Line-marking is an unexpected pleasure; a time to contemplate; to drift off; to dream; to embrace the outdoors whatever the weather; to tramp the grass and dream of perfectly timed and weighted defence-splitting passes. 

 

 

 

Get Rid! or Cultures of Sound in Grassroots Football

Get Rid! or Cultures of Sound in Grassroots Football is a project that has grown out of my engagement with grassroots football in Oxfordshire. Without a particular plan or framework in mind I will be making sound recordings of my experiences as a youth team coach; as a spectator at matches in the North Berks or other local grassroots adult leagues; as a groundsman marking out pitches; and as a member of a club committee. Grassroots Football refers to football played by amateur football clubs at youth and adult level so I won’t be visiting Didcot Town any time soon – other than for entertainment – as they are too far up the league pyramid.
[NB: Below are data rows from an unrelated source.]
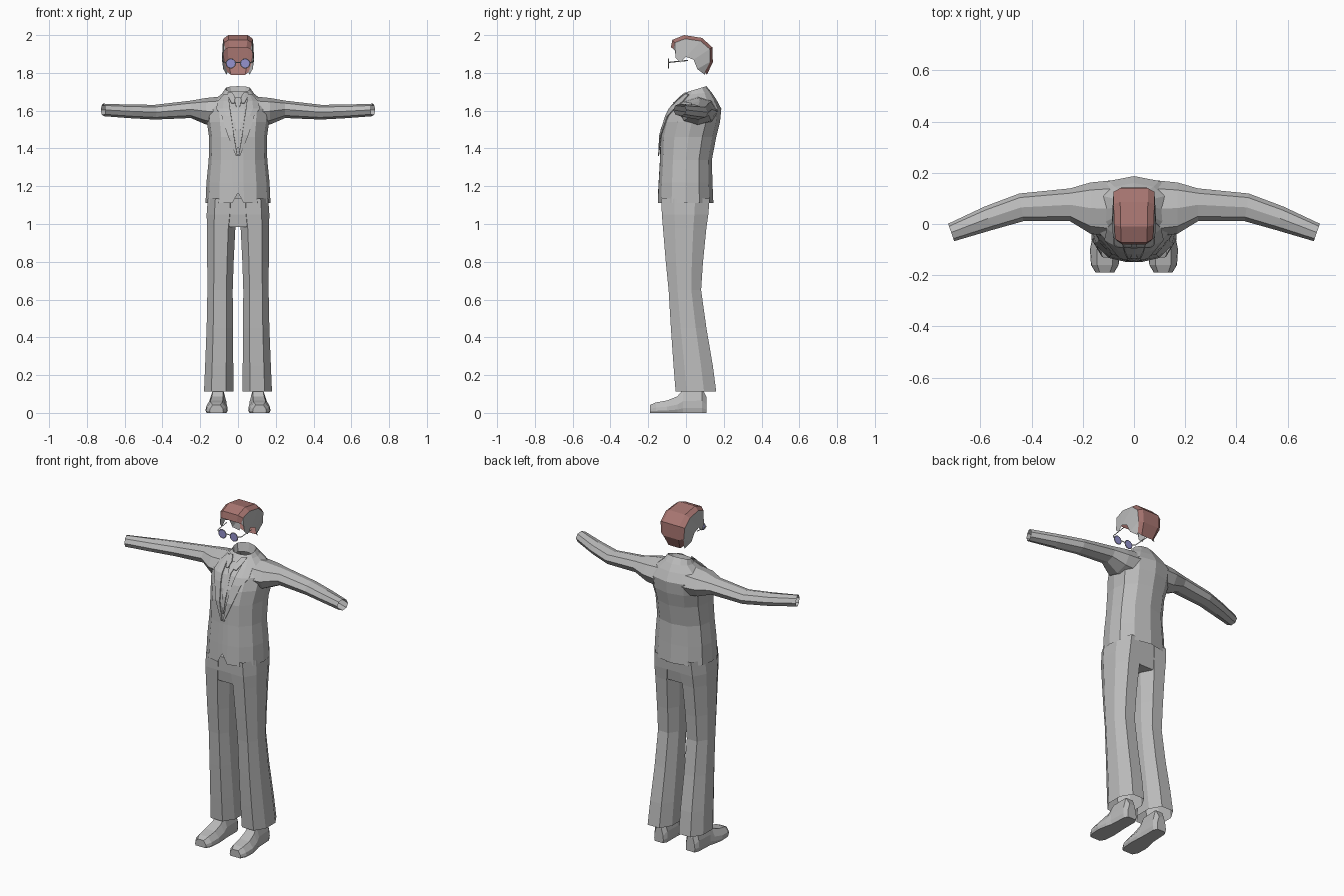
import bpy, bmesh, math
from mathutils import Vector
from mathutils.bvhtree import BVHTree

if "Cube" in bpy.data.objects:
    bpy.data.objects.remove(bpy.data.objects["Cube"])


def material(name, rgb):
    m = bpy.data.materials.new(name)
    m.use_nodes = True
    m.diffuse_color = (*rgb, 1)
    m.node_tree.nodes["Principled BSDF"].inputs["Base Color"].default_value = (*rgb, 1)
    return m


GREY = material("suit grey", (0.5, 0.5, 0.5))
BROWN = material("hair brown", (0.39, 0.18, 0.165))
VIOLET = material("lens violet", (0.3, 0.29, 0.62))


def finish(name, bm, mat, mirror=False, thickness=0):
    bmesh.ops.recalc_face_normals(bm, faces=bm.faces)
    mesh = bpy.data.meshes.new(name)
    bm.to_mesh(mesh)
    bm.free()
    mesh.materials.append(mat)
    ob = bpy.data.objects.new(name, mesh)
    bpy.context.collection.objects.link(ob)
    if thickness:
        mod = ob.modifiers.new("Solidify", 'SOLIDIFY')
        mod.thickness = thickness
        mod.offset = 0
    if mirror:
        mod = ob.modifiers.new("Mirror", 'MIRROR')
        mod.use_mirror_merge = False
    return ob


def loft(name, rings, mat, closed=True, caps=False, **kw):
    """Skin a list of point rings (or open rows) with quads."""
    bm = bmesh.new()
    rows = [[bm.verts.new(p) for p in r] for r in rings]
    n = len(rows[0])
    for a, b in zip(rows, rows[1:]):
        for i in range(n if closed else n - 1):
            j = (i + 1) % n
            bm.faces.new((a[i], a[j], b[j], b[i]))
    if caps:
        bm.faces.new(rows[0])
        bm.faces.new(rows[-1])
    return finish(name, bm, mat, **kw)


def tube(name, points, radius, mat, **kw):
    """Thin four-sided bars along a path."""
    bm = bmesh.new()
    for a, b in zip(points, points[1:]):
        a, b = Vector(a), Vector(b)
        rot = (b - a).to_track_quat('Z', 'Y').to_matrix().to_4x4()
        rot.translation = (a + b) / 2
        bmesh.ops.create_cone(bm, cap_ends=True, segments=4, radius1=radius,
                              radius2=radius, depth=(b - a).length, matrix=rot)
    return finish(name, bm, mat, **kw)


# Jacket body: half section mirrored into a full ring, front at v = -1
half = [(0, -1), (.18, -.99), (.58, -.88), (.9, -.5), (1, 0), (.92, .5), (.58, .86), (0, 1)]
section = half + [(-u, v) for u, v in reversed(half[1:-1])]
levels = [  # z, half width, front y, back y, tilt
    (1.11, .172, -.15, .145, 0), (1.22, .167, -.145, .14, 0), (1.34, .155, -.138, .137, 0),
    (1.46, .153, -.135, .16, 0), (1.54, .165, -.118, .18, 0), (1.61, .17, -.085, .187, 0),
    (1.655, .13, -.045, .16, .05), (1.69, .085, -.01, .135, .1),
    (1.715, .068, .01, .108, .3), (1.67, .058, .02, .095, .2)]
rings = []
for z, w, f, b, tilt in levels:
    mid, ry = (f + b) / 2, (b - f) / 2
    rings.append([(u * w, mid + v * ry, z + tilt * v * ry) for u, v in section])
rings[0][0] = (0, -.148, 1.165)  # notch in the front hem
jacket = loft("jacket_body", rings, GREY)

# Sleeves
arm = [  # x, y, z, half depth, half height, tilt
    (.09, .06, 1.595, .11, .08, 0), (.17, .062, 1.597, .1, .07, 0),
    (.25, .075, 1.607, .064, .046, 0), (.44, .065, 1.592, .054, .039, .15),
    (.57, .022, 1.596, .046, .036, .3), (.714, -.033, 1.604, .034, .033, .35)]
rings = []
for x, y, z, ry, rz, tilt in arm:
    ring = []
    for i in range(8):
        a = math.tau * i / 8
        ring.append((x + tilt * ry * math.cos(a), y + ry * math.cos(a), z + rz * math.sin(a)))
    rings.append(ring)
loft("sleeves", rings, GREY, mirror=True)

# Cloth details laid onto the jacket front
surface = BVHTree.FromPolygons([v.co for v in jacket.data.vertices],
                               [p.vertices for p in jacket.data.polygons])


def drape(x, z, lift):
    hit = surface.ray_cast(Vector((x, -1, z)), Vector((0, 1, 0)))[0]
    if hit is None:
        hit = surface.find_nearest(Vector((x, 0, z)))[0]
    return (x, hit.y - lift, z)


def strip(name, stations, lift, **kw):
    rows = [[drape(a, z, lift), drape((a + b) / 2, z, lift), drape(b, z, lift)]
            for a, b, z in stations]
    loft(name, rows, GREY, closed=False, thickness=.005, **kw)


strip("lapels", [(.05, .075, 1.685), (.047, .105, 1.65), (.042, .115, 1.61), (.036, .085, 1.57),
                 (.022, .055, 1.47), (.003, .01, 1.36)], .008, mirror=True)
strip("shirt_collar", [(.03, .055, 1.695), (.015, .05, 1.67), (.02, .035, 1.64)], .012, mirror=True)
strip("tie", [(-.012, .012, 1.67), (-.018, .018, 1.65), (-.009, .009, 1.62),
              (-.013, .013, 1.5), (-.003, .003, 1.4)], .006)

# Trouser legs: inner x, outer x, front y, back y per height
leg_section = [(-.5, -1), (.5, -1), (1, -.45), (1, .4), (.5, 1), (-.5, 1), (-1, .4), (-1, -.45)]
legs = [(1.135, 0, .16, -.13, .125), (1.05, .003, .166, -.128, .118), (.98, .014, .164, -.122, .108),
        (.8, .023, .163, -.107, .09), (.65, .028, .162, -.092, .08), (.45, .027, .166, -.08, .108),
        (.25, .025, .174, -.066, .142), (.113, .025, .18, -.055, .16)]
rings = []
for z, xi, xo, f, b in legs:
    rings.append([((xi + xo) / 2 + u * (xo - xi) / 2, (f + b) / 2 + v * (b - f) / 2, z)
                  for u, v in leg_section])
loft("trouser_legs", rings, GREY, mirror=True)

# Trouser seat filling the space between the legs
seat = [(1.135, .08, -.128, .123), (1.05, .07, -.126, .116), (.985, .045, -.118, .104)]
loft("trouser_seat", [[(-w, f, z), (w, f, z), (w, b, z), (-w, b, z)] for z, w, f, b in seat],
     GREY, caps=True)

# Shoes, lofted from heel to toe
shoe_section = [(-.9, 0), (-1, .2), (-.95, .5), (-.55, 1), (.55, 1), (.95, .5), (1, .2), (.9, 0)]
shoe = [  # y, centre x, half width, top z
    (.108, .104, .03, .085), (.085, .104, .043, .13), (-.015, .106, .046, .125),
    (-.045, .109, .052, .088), (-.1, .113, .059, .066), (-.16, .114, .054, .055),
    (-.19, .114, .036, .042)]
loft("shoes", [[(x + u * w, y, v * t) for u, v in shoe_section] for y, x, w, t in shoe],
     GREY, caps=True, mirror=True)

# Hair: a strip over the crown and down the back
crown = [(-.08, 1.935, .045), (-.072, 1.975, .05), (-.01, 2.0, .052), (.085, 1.985, .054),
         (.14, 1.935, .054), (.142, 1.855, .05), (.11, 1.79, .038)]
rows, edges = [], []
for y, z, w in crown:
    ey, ez, ew = .03 + (y - .03) * .87, 1.88 + (z - 1.88) * .84, w * 1.48
    rows.append([(-ew, ey, ez), (-w, y, z), (w, y, z), (ew, ey, ez)])
    edges.append((ew, ey, ez))
loft("hair_crown", rows, BROWN, closed=False)

# Grey sides of the hair down to the hairline
hairline = [(.074, -.058, 1.915), (.08, -.055, 1.88), (.084, -.03, 1.855), (.085, .0, 1.885),
            (.085, .04, 1.87), (.078, .06, 1.82), (.06, .1, 1.79)]
loft("hair_sides", [edges, hairline], GREY, closed=False, mirror=True)

# Round spectacles
bm = bmesh.new()
bmesh.ops.create_cone(bm, cap_ends=True, segments=12, radius1=.024, radius2=.024, depth=.004)
for v in bm.verts:
    x, y, z = v.co
    v.co = (x + .038, z - .092, y + 1.85)
finish("spectacle_lenses", bm, VIOLET, mirror=True)

rim = [(.038 + .025 * math.cos(math.tau * i / 12), -.092, 1.85 + .025 * math.sin(math.tau * i / 12))
       for i in range(13)]
tube("spectacle_rims", rim, .0025, GREY, mirror=True)
tube("spectacle_bridge", [(-.014, -.092, 1.855), (.014, -.092, 1.855)], .003, GREY)
tube("spectacle_temples", [(.062, -.092, 1.855), (.078, -.08, 1.857), (.082, .01, 1.866)],
     .003, GREY, mirror=True)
Since I began making recordings for this project – and as noted above there has been no particular pattern at play – one of the most notable aspects of the experience has been the verbal culture of communication between players, coaches, officials and – when present – spectators. I am fascinated by the transformation of quiet parish council run local parks into sites of conflict and exuberant communication during the matches I have listened to.

This recording was made during the North Berks League Division Four match between Long Wittenham Athletic Reserves and Berinsfield Reserves (07.01.2017). I was driving through Long Wittenham and noticed the match taking place. I didn’t have my sound recorder to hand so had to make do with my iPhone 5s so there isn’t as much depth in the recording as I would have liked. Just before we arrived Berinsfield scored and Long Wittenham were under pressure while I was making this recording.There is a partial transcription below that provides a taste of the on pitch verbal culture accompanied by teenagers on the nearby swings discussing earlier matches in the FA Cup Third Round.

 

put ‘im under
time
options
send it back, send it back
AJ’s there
away again
options
it’s off…it’s off                      (go on)
get rid, get rid
come on lino
well played
use ‘im
                                              (John Stones scored it, no, do you know why, do you know what
back in then                          (5-0, 5-0)
mark up
                                              (Sterling)
hold, hold
good touch
AJ
away it goes…away it goes
man on, man on
keep on, keep on, keep on
let ‘im come, let ‘im come
who wants it
header
free ‘ead, free ‘ead
get round, get round
stick the man under
will’s there, will’s there
touch…touch,
ah, fuck off
unlucky, unlucky boys
yes
good ball
time Rob, time Rob
listen
options
away
ref, ref
(m)idfield, come on
good football
unlucky
well done
if you need
options…options
still ‘ere
one more
inside
nick that
one of you in the middle here
shield it out
it’s gone…it’s gone (it’s gone)
unlucky
Callum stay up, Callum stay up, stay up
quick…and back
stand there…, stand there…, stand there…
time
use ‘im
midfield, over
options
man on
on your right (on your right)
line, line
turn
Michael, Michael
handball
one more, one more
time
this way
away Andy
do ‘im, do ‘im
time
Rob, Rob, yes then, Rob
go on then
put it across then
unlucky
well done
kick ‘im Rob
midfield…midfield
yes, callum
yes, AJ
well done
keep going, keep going, keep going
spare man in the box
someone help ‘im
man on
Paul Whitty (2017)

 

Sonic Advent Calendar 2016

The sonic advent calendar is making a return this year, and will be meditating on thresholds and transitions of varying sorts.

You can listen to the sounds as they appear day by day here.

Enjoy!